From the first few pages, the novel’s dark atmosphere works as a strong hook, drawing you in through the pain-filled narrative of Joe Dunne, a narrative he relates to a passing American missionary who’s stumbled into the Mexican seaside village Dunne has “retired” to. The atmosphere is enhanced not only by Dunne drowning his sorrows on the lam, however; it starts with the back cover blurb about the plot.
Three young college students go missing in Mississippi while working on voter registration, and the father of one of them hires Dunne to find proof of their death, and then to bring back proof of their killers’ are dead. If that’s not a heavy concept I don’t know what is, considering the politically-charged implications of the real event which occurred just a few years previous. (To be fair, this is not as political as you might think; it’s a PI mystery/thriller through and through.) Dunne’s in this one for the big money, planning on retiring in Mexico after he finishes this job, and ends up taking his assistant Kirby with him as part of his cover. The fact Kirby comes from the deep south herself is a strong asset.
The book’s faults lies with its pacing—the mystery works at a snail’s pace, with clever and methodical planning eating up the vast majority of the story. When the action does come, it’s brief, almost anti-climactic, and the “shock ending” mentioned on the back cover is almost cruel in its random arrival.
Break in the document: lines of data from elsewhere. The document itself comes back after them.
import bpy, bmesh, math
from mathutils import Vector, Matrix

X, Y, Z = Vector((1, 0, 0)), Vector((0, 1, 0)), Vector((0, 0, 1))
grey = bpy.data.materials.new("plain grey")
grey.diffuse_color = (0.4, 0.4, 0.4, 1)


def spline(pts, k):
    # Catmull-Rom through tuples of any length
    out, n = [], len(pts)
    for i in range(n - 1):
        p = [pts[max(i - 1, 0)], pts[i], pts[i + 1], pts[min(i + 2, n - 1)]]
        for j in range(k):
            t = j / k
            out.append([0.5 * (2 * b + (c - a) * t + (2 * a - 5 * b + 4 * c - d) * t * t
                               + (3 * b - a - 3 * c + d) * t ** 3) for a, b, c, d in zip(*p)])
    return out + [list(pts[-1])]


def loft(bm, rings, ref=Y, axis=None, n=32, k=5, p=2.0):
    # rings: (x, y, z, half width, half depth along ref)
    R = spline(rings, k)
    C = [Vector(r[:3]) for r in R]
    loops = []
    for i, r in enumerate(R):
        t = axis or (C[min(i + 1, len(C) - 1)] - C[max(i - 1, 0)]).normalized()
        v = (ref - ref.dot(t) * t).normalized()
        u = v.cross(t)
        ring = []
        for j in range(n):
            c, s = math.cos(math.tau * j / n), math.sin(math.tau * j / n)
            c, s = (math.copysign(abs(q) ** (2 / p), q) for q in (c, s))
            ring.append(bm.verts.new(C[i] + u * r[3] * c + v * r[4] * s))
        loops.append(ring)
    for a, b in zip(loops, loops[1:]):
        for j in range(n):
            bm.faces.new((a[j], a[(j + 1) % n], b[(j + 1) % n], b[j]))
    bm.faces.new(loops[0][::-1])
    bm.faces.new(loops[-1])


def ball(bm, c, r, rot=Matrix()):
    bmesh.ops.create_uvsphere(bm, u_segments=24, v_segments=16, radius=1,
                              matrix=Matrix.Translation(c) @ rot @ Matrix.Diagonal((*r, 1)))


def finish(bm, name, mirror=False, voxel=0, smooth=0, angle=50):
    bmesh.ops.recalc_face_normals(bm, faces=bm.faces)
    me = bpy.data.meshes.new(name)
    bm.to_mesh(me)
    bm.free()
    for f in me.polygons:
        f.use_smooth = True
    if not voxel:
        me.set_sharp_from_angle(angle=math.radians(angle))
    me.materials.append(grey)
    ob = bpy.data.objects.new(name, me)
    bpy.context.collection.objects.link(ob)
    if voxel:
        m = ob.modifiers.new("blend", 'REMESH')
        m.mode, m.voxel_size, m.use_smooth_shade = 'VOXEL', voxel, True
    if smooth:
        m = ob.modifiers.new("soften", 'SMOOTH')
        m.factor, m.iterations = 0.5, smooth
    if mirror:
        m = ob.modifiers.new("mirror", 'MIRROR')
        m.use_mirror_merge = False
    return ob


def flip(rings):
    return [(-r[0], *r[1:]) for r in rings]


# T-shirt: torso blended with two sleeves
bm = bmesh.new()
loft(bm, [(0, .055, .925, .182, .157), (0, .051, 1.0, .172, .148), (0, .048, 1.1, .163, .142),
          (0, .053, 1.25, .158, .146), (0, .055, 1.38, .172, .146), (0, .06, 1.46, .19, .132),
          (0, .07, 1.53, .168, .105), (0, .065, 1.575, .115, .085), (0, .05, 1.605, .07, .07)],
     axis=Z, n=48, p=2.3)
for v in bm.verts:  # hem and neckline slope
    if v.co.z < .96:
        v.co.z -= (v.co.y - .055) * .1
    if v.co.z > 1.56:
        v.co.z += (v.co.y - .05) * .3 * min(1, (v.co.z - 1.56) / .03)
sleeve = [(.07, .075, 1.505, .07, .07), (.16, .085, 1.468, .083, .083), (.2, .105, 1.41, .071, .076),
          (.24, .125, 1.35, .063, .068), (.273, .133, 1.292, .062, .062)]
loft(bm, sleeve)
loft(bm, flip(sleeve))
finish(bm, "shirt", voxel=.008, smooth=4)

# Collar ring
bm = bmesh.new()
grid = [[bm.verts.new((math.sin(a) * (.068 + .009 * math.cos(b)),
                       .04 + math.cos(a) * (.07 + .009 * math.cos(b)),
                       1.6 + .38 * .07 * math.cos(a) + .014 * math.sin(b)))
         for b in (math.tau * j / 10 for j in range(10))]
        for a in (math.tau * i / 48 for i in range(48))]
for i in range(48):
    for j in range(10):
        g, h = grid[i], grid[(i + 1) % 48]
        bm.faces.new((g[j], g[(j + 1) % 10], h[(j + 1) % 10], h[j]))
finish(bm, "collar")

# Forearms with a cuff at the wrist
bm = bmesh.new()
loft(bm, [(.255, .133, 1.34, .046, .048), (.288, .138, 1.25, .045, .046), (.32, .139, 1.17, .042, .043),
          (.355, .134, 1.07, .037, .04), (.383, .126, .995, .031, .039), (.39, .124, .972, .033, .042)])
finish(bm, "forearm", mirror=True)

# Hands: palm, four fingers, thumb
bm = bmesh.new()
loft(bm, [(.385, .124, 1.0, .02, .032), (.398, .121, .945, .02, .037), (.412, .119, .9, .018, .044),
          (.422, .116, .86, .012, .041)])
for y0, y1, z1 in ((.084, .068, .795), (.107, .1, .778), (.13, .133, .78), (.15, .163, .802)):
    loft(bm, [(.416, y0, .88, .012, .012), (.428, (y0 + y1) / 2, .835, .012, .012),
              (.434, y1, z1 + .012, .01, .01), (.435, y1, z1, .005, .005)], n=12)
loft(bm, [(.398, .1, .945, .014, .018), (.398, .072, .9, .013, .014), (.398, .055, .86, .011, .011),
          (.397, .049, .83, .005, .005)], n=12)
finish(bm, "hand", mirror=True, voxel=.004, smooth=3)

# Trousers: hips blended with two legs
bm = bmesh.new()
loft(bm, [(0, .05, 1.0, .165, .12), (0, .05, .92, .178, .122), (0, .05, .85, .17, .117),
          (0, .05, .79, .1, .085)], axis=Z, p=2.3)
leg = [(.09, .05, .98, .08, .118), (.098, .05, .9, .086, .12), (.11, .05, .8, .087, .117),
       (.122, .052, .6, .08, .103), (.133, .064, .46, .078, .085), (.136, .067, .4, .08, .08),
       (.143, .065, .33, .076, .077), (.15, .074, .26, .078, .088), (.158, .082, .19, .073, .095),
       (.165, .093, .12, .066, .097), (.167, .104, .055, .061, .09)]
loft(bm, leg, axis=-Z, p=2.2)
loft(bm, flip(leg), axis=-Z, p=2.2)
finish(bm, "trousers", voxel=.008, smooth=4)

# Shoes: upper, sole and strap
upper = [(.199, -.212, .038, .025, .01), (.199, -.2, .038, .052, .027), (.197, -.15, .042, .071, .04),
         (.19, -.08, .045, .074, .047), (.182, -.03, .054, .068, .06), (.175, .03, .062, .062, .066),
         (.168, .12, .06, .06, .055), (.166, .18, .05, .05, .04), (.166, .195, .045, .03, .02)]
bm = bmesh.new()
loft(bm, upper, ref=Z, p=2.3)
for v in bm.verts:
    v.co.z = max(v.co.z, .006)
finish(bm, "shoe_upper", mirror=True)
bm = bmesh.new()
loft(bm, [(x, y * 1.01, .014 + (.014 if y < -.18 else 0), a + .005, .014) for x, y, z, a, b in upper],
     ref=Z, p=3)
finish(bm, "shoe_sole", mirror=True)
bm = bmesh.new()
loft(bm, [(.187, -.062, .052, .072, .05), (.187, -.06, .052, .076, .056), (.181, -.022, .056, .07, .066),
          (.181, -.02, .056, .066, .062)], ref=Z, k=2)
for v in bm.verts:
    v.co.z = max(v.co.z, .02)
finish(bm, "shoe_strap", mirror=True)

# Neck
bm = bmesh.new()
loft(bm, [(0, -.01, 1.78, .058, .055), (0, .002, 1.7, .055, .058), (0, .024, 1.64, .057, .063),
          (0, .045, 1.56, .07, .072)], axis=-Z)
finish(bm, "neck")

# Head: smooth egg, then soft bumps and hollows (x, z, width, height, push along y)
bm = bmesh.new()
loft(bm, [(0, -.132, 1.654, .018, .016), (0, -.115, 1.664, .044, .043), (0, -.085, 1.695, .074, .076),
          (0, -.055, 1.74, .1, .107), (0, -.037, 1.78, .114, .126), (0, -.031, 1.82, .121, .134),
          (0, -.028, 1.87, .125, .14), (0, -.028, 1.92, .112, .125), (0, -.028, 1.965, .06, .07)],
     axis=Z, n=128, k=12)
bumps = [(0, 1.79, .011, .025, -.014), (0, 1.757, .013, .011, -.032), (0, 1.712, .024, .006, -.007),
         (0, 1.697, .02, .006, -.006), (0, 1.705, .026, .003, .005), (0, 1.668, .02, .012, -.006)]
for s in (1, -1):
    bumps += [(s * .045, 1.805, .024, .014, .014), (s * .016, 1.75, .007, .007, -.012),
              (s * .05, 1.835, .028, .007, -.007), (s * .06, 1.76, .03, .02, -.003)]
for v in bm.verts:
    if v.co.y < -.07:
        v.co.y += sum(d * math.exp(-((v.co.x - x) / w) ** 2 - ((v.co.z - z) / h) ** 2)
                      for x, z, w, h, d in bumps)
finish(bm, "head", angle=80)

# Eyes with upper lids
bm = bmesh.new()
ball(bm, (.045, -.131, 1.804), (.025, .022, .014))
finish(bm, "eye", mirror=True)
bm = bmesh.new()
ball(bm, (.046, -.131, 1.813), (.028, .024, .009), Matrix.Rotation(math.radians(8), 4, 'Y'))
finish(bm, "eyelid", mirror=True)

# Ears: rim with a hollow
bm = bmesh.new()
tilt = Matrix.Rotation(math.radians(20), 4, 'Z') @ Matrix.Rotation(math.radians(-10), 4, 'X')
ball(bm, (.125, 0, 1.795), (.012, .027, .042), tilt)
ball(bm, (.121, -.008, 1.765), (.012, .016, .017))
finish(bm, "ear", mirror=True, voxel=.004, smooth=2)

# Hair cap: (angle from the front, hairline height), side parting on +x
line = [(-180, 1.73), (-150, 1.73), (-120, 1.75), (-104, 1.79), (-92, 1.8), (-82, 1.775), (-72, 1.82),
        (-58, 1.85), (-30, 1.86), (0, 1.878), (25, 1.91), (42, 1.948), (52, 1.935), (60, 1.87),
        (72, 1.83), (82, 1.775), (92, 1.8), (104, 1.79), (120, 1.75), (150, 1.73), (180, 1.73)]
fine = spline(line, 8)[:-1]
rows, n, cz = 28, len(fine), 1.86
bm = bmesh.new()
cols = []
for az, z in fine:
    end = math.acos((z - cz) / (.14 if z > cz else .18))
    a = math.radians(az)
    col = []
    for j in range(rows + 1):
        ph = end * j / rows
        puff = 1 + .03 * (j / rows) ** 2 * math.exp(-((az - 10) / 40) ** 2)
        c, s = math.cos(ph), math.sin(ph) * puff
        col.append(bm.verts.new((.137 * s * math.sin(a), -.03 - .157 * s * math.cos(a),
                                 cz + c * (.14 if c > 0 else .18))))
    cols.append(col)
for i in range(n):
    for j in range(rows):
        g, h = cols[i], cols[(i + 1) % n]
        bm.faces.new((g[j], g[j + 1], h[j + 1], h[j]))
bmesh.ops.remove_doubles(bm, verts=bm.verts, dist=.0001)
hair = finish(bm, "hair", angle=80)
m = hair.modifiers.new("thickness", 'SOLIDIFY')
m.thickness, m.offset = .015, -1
However, the writing is strong—incredibly so. The characterizations and Dunne’s monologue-narrative are brilliant, both tangible and interesting, a pervasiveness which drives the reader on to finish Dunne’s tale.
Rifkin’s writing, through the persona of Dunne, is amazing, drawing the reader in while introducing interesting new characters, something befitting the slower pacing. His attention to detail, and Dunne’s persona, are amazing as he runs through the PI setting up his investigatory plans and backup-plans. In short, while the mystery is thinly hidden, at least Rifkin’s engaging enough to make the drawn-out revelations palatable to the reader.
Another repost. I have very mixed feelings about this book. It’s less of a crime caper/detective investigation and more of a revenge/assassination tale: the investigation that goes on is all for one final purpose, murdering murderers. In fact, I think the entire novel is setup for its guns-blazing finale. Which is fine, except for two problems. First, having sunk most of the novel into the investigation/setup/murder preparation, the actual deed feels rushed and marginalized—it doesn’t have the impact you’d expect, and felt somewhat tacked-on. Yeah, I’ve painted my way into a murder corner, so here it is. Welp, time to wrap the book up. Second, the “shocking twist” at the end comes out of thin air, is totally unexpected, and has no real rhyme or reason. Again, since it’s so random, wasn’t foreshadowed, and felt even more tacked on, the emotional investment that should be there… isn’t.
So while I enjoyed it, I think it could have been a much stronger piece. It’s fascinating to watch this PI go about his preparations, and as a period piece in the Deep South, it makes good use of a fascinating setting. Rifkin’s got great prose, which almost makes up for his inadequacies. But I think the best thing about the novel is the awesome Ken Laager cover.